In a bid to expand its ESPN+ streaming service, the US sports broadcaster has set the wheels in motion in acquiring NFL, NBA and MLB games to its offering.
ESPN is projected to launch a direct-to-consumer (DTC) streaming service in 2025 by combining its cable network TV show and ESPN+ in a major overhaul that would fall in line with the rapid growth of online streaming over the last several years.
Reported interest between ESPN, the NFL and the NBA has surfaced in a deal that could see NFL+, which offers in-market games, NFL Redzone and NBA League Pass, which offers out-of-market games, to the newly shaped ESPN streaming service.
Disney-owned ESPN has also been in talks with the MLB about gaining rights to local games as local teams and Diamond Sports Group, the RSN operator that airs local MLB games, are currently embroiled in bankruptcy problems.
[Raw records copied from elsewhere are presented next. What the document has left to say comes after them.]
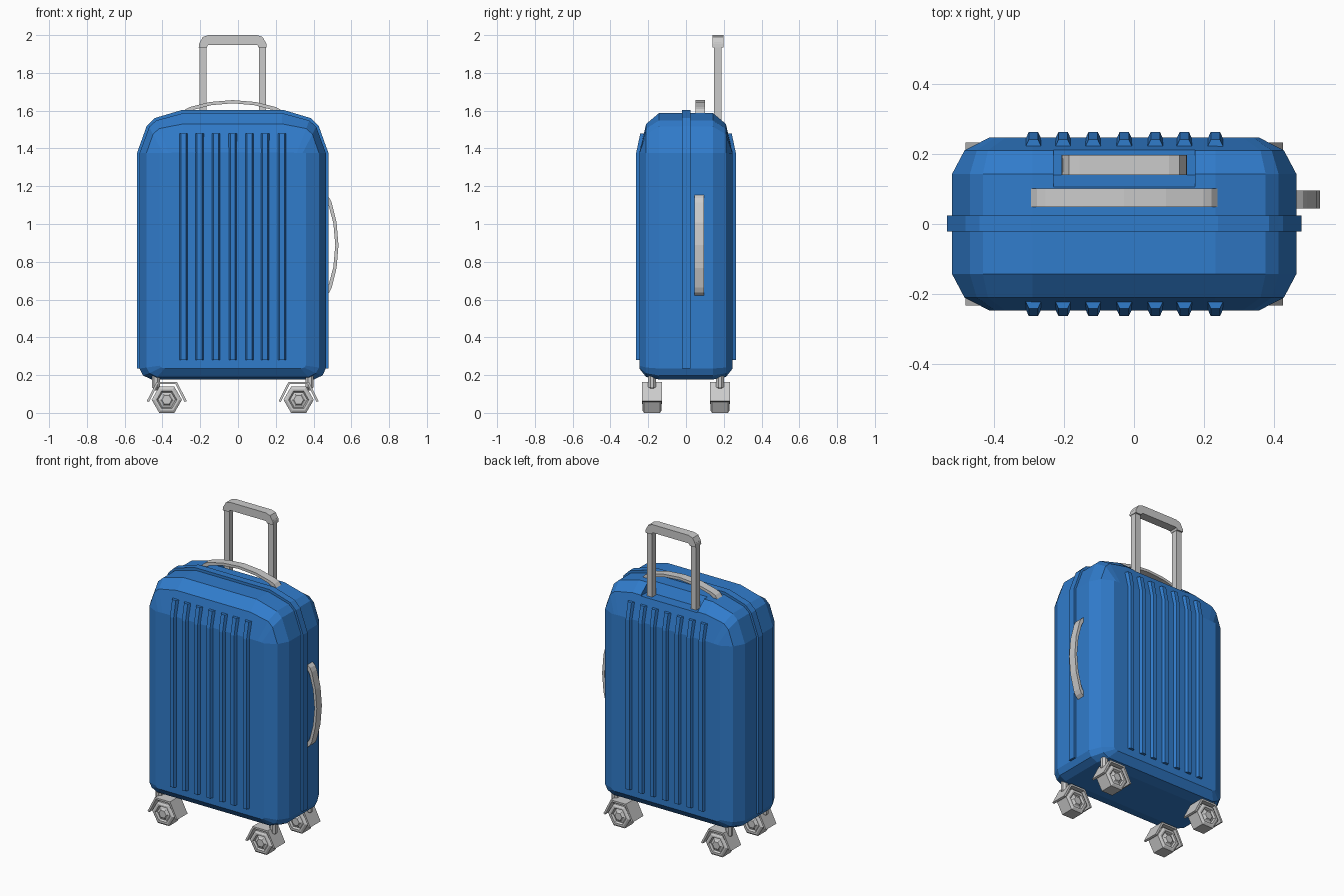
import bpy, bmesh, math

if "Cube" in bpy.data.objects:
    bpy.data.objects.remove(bpy.data.objects["Cube"])

CX = -0.028  # centre line of the case

blue = bpy.data.materials.new("blue_shell")
blue.diffuse_color = (0.03, 0.2, 0.6, 1)
blue.use_nodes = True
blue.node_tree.nodes["Principled BSDF"].inputs["Base Color"].default_value = blue.diffuse_color


def loft(name, rings, mat=None):
    """Skin equal-length rings of points, closed with end caps."""
    bm = bmesh.new()
    rows = [[bm.verts.new(p) for p in ring] for ring in rings]
    n = len(rows[0])
    for a, b in zip(rows, rows[1:]):
        for i in range(n):
            j = (i + 1) % n
            bm.faces.new((a[i], a[j], b[j], b[i]))
    bm.faces.new(rows[0][::-1])
    bm.faces.new(rows[-1])
    bmesh.ops.recalc_face_normals(bm, faces=bm.faces)
    me = bpy.data.meshes.new(name)
    bm.to_mesh(me)
    bm.free()
    ob = bpy.data.objects.new(name, me)
    bpy.context.collection.objects.link(ob)
    if mat:
        me.materials.append(mat)
    return ob


def mirrored(half):
    """Right-side profile continued on the left; a point on u = 0 is kept once."""
    return half + [(-u, v) for u, v in reversed(half) if u > 0]


def strip(name, outer, inner, y0, y1, place, mat=None):
    """Bar that follows an outer and an inner profile."""
    rings = [[place(*o, y0), place(*o, y1), place(*i, y1), place(*i, y0)]
             for o, i in zip(mirrored(outer), mirrored(inner))]
    return loft(name, rings, mat)


def box(name, x0, x1, y0, y1, z0, z1, mat=None):
    return loft(name, [[(x0, y0, z), (x1, y0, z), (x1, y1, z), (x0, y1, z)]
                       for z in (z0, z1)], mat)


# Shell: three nested front outlines lofted from front to back
full = [(.43, .177), (.475, .198), (.493, .235), (.493, 1.375),
        (.442, 1.515), (.405, 1.548), (.262, 1.587)]
mid = [(.40, .19), (.44, .21), (.457, .24), (.457, 1.375),
       (.422, 1.475), (.39, 1.505), (.262, 1.53)]
face = [(.36, .235), (.379, .24), (.387, .25), (.387, 1.375),
        (.37, 1.376), (.34, 1.377), (.262, 1.378)]
layers = [(-.247, face), (-.211, mid), (-.143, full),
          (.143, full), (.211, mid), (.247, face)]
shell = loft("shell", [[(CX + u, y, z) for u, z in mirrored(p)] for y, p in layers], blue)

# Recess for the pull handle
cut_profile = [(.105, 1.59), (.14, 1.525), (.3, 1.525), (.3, 1.7), (.105, 1.7)]
cutter = loft("recess_cutter", [[(CX + s * .202, y, z) for y, z in cut_profile] for s in (-1, 1)], blue)
cutter.hide_render = True
cutter.hide_viewport = True
mod = shell.modifiers.new("recess", 'BOOLEAN')
mod.operation = 'DIFFERENCE'
mod.solver = 'EXACT'
mod.object = cutter


def upright(u, v, y):
    return (CX + u, y, v)


# Raised seam band around the sides and top
band_out = [(.507, .235), (.507, 1.375), (.455, 1.52), (.415, 1.56), (.268, 1.604)]
band_in = [(.47, .235), (.47, 1.37), (.425, 1.495), (.395, 1.53), (.262, 1.57)]
strip("seam_band", band_out, band_in, -.021, .025, upright, blue)

# Ribs on the front and back
for side, label in ((-1, "front"), (1, "back")):
    for i, x in enumerate((-.288, -.203, -.117, -.028, .061, .144, .233)):
        rings = []
        for z, y in ((.28, .264), (1.375, .264), (1.48, .242)):
            rings.append([(x - .027, side * (y - .03), z), (x - .013, side * y, z),
                          (x + .013, side * y, z), (x + .027, side * (y - .03), z)])
        loft(f"{label}_rib_{i + 1}", rings, blue)

# Carry handles on the top and on the right side
carry_out = [(.267, 0), (.25, .02), (.225, .032), (.12, .058), (0, .068)]
carry_in = [(.235, 0), (.227, .006), (.21, .016), (.115, .041), (0, .051)]
strip("top_carry_handle", carry_out, carry_in, .049, .101,
      lambda u, v, y: (CX + u, y, 1.588 + v))
strip("side_carry_handle", carry_out, carry_in, .044, .096,
      lambda u, v, y: (.464 + v, y, .888 + u))

# Telescopic pull handle
for s, label in ((-1, "left"), (1, "right")):
    x = CX + s * .157
    box(f"{label}_pull_post", x - .019, x + .019, .149, .188, 1.5, 1.96)
grip_out = [(.18, 1.935), (.178, 1.955), (.158, 1.99), (.128, 2.0)]
grip_in = [(.136, 1.935), (.134, 1.942), (.13, 1.947), (.12, 1.948)]
strip("pull_grip", grip_out, grip_in, .141, .198, upright)

# Castors: six-sided wheel with stepped hub, fender and stem
wheel_profile = [(-.052, .016), (-.052, .026), (-.042, .034), (-.038, .046),
                 (-.05, .054), (-.05, .066), (-.042, .08)]
wheel_profile += [(-y, r) for y, r in reversed(wheel_profile)]
fender_out = [(.106, .062), (.054, .164)]
fender_in = [(.094, .058), (.047, .152)]
for sx, lx in ((-1, "left"), (1, "right")):
    for sy, ly in ((-1, "front"), (1, "back")):
        wx, wy = CX + sx * .349, sy * .18
        name = f"{ly}_{lx}"
        loft(name + "_wheel", [[(wx + r * math.cos(k * math.pi / 3), wy + y,
                                 .0693 + r * math.sin(k * math.pi / 3)) for k in range(6)]
                               for y, r in wheel_profile])
        strip(name + "_fender", fender_out, fender_in, wy - .053, wy + .053,
              lambda u, v, y: (wx + u, y, v))
        px = CX + sx * .407
        loft(name + "_stem", [[(px + r * math.cos(k * math.pi / 4 + math.pi / 8),
                                wy + r * math.sin(k * math.pi / 4 + math.pi / 8), z)
                               for k in range(8)]
                              for z, r in ((.118, .008), (.138, .023), (.23, .023))])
This development falls in line with a report that surfaced last July when Disney CEO Bob Iger and ESPN President Jimmy Pitaro met the top three major US sports leagues to discuss the DTC streaming platform and potential ownership in it.
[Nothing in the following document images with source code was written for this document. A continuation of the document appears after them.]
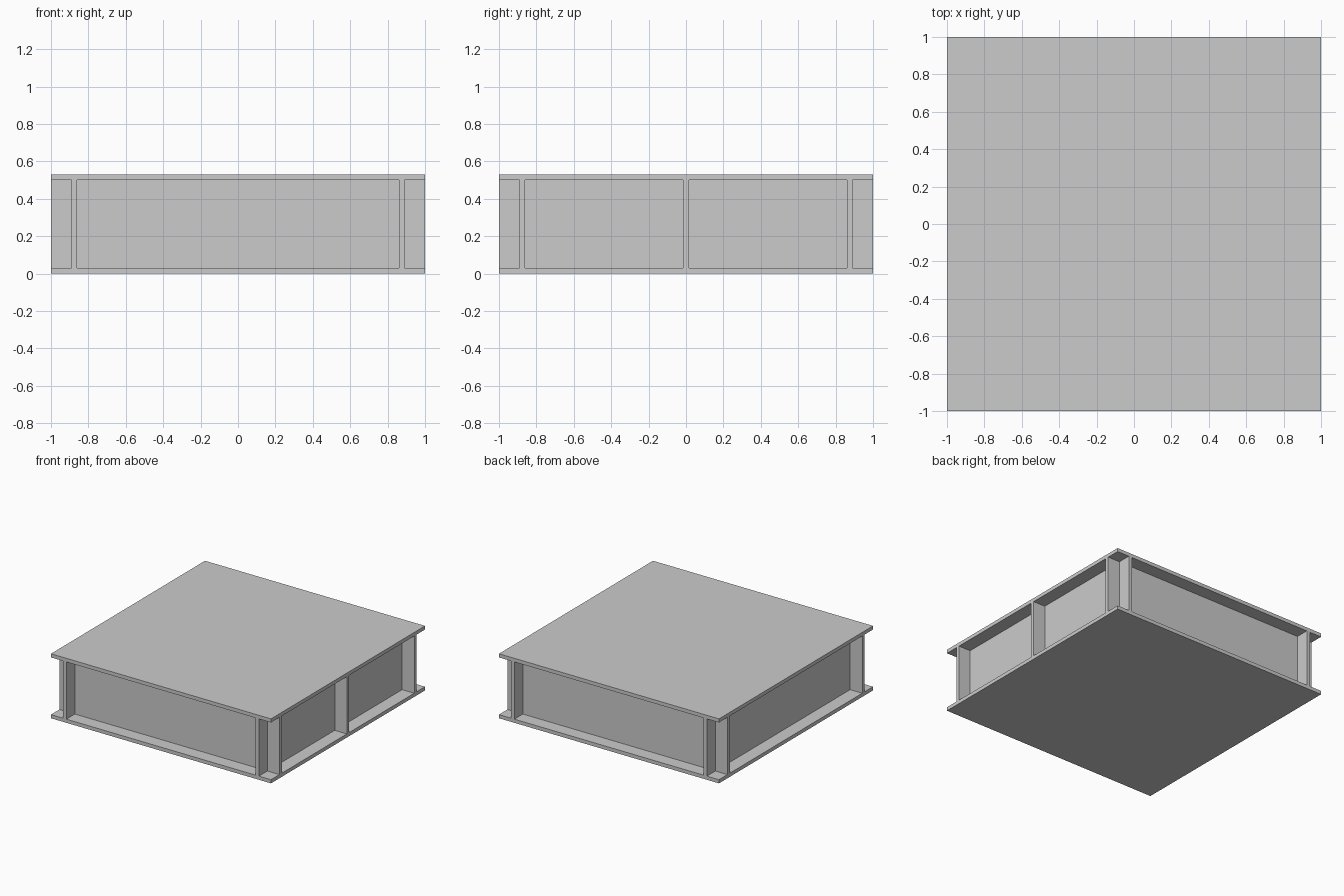
import bpy

if "Cube" in bpy.data.objects:
    bpy.data.objects.remove(bpy.data.objects["Cube"])

T = 0.03          # board thickness
H = 0.53          # overall height
R = 0.875         # centre line of the outer webs


def box(name, x0, x1, y0, y1, z0, z1):
    bpy.ops.mesh.primitive_cube_add(
        size=1, location=((x0 + x1) / 2, (y0 + y1) / 2, (z0 + z1) / 2))
    ob = bpy.context.object
    ob.name = name
    ob.scale = (x1 - x0, y1 - y0, z1 - z0)
    bpy.ops.object.transform_apply(location=False, rotation=False, scale=True)
    return ob


# Bottom and top plates
box("bottom_plate", -1, 1, -1, 1, 0, T)
box("top_plate", -1, 1, -1, 1, H - T, H)

# Side webs running front to back, flush with the plate edges
for side, s in (("left", -1), ("right", 1)):
    box(f"{side}_web", s * R - T / 2, s * R + T / 2, -1, 1, T, H - T)

# Front and back webs: a middle span plus stubs out to the plate edges
inner, outer = R - T / 2, R + T / 2
for face, s in (("front", -1), ("back", 1)):
    y0, y1 = s * R - T / 2, s * R + T / 2
    box(f"{face}_web", -inner, inner, y0, y1, T, H - T)
    box(f"{face}_left_stub", -1, -outer, y0, y1, T, H - T)
    box(f"{face}_right_stub", outer, 1, y0, y1, T, H - T)

# Centre divider, showing only on the right side
box("centre_divider", -inner, inner, -T / 2, T / 2, T, H - T)
box("centre_right_stub", outer, 1, -T / 2, T / 2, T, H - T)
This was in part due to Disney’s ambition to overhaul its approach to sports broadcasting amid mass layoffs at ESPN during the Summer.
The preliminary talks with the NFL, NBA and MLB ranged from stake ownerships, investment structures and a multitude of partnership opportunities.
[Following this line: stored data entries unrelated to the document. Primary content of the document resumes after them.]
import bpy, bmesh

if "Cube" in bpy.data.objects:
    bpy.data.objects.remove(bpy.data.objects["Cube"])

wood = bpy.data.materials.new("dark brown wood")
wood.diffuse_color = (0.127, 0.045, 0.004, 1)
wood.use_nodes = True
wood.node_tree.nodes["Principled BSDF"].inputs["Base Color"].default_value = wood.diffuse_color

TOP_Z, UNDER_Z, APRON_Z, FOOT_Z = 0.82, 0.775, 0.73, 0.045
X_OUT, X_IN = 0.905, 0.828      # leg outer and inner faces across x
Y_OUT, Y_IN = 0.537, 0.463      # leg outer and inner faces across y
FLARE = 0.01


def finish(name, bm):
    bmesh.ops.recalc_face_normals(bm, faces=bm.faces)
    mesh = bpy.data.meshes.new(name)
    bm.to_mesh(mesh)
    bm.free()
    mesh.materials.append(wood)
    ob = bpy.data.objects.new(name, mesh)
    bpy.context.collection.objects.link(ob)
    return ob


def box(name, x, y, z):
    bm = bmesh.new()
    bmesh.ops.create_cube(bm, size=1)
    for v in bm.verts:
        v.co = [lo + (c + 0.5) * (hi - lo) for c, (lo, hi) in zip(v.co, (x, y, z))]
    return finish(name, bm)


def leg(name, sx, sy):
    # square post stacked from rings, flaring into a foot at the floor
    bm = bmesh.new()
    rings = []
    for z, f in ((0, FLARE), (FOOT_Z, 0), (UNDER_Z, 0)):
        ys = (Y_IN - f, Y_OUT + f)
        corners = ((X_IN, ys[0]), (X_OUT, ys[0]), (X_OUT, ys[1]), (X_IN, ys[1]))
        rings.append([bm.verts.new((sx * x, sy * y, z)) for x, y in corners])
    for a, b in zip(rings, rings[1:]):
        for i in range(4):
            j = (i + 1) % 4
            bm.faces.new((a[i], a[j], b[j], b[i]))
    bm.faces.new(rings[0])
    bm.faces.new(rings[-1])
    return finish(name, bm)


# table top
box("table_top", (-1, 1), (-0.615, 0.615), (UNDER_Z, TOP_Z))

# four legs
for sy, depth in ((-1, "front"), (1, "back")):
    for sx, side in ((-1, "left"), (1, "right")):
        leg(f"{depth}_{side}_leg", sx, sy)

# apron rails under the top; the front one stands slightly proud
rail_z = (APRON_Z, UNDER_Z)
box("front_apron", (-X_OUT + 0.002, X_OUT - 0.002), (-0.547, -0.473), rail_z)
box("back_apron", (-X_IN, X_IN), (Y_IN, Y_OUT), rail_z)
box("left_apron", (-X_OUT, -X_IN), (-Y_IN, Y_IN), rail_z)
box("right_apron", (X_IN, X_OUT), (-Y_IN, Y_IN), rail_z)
If ESPN were to land NFL, NBA and MLB games on its new DTC service it would lay down its marker as one of the more valuable US sports streaming services in the US, as very few if not any streaming service like it holds rights to games in all three major leagues.
Furthermore, ESPN+ also broadcasts out-of-market games in the NHL and is reportedly interested in adding more local games to its offering due to similar local network issues MLB teams are facing.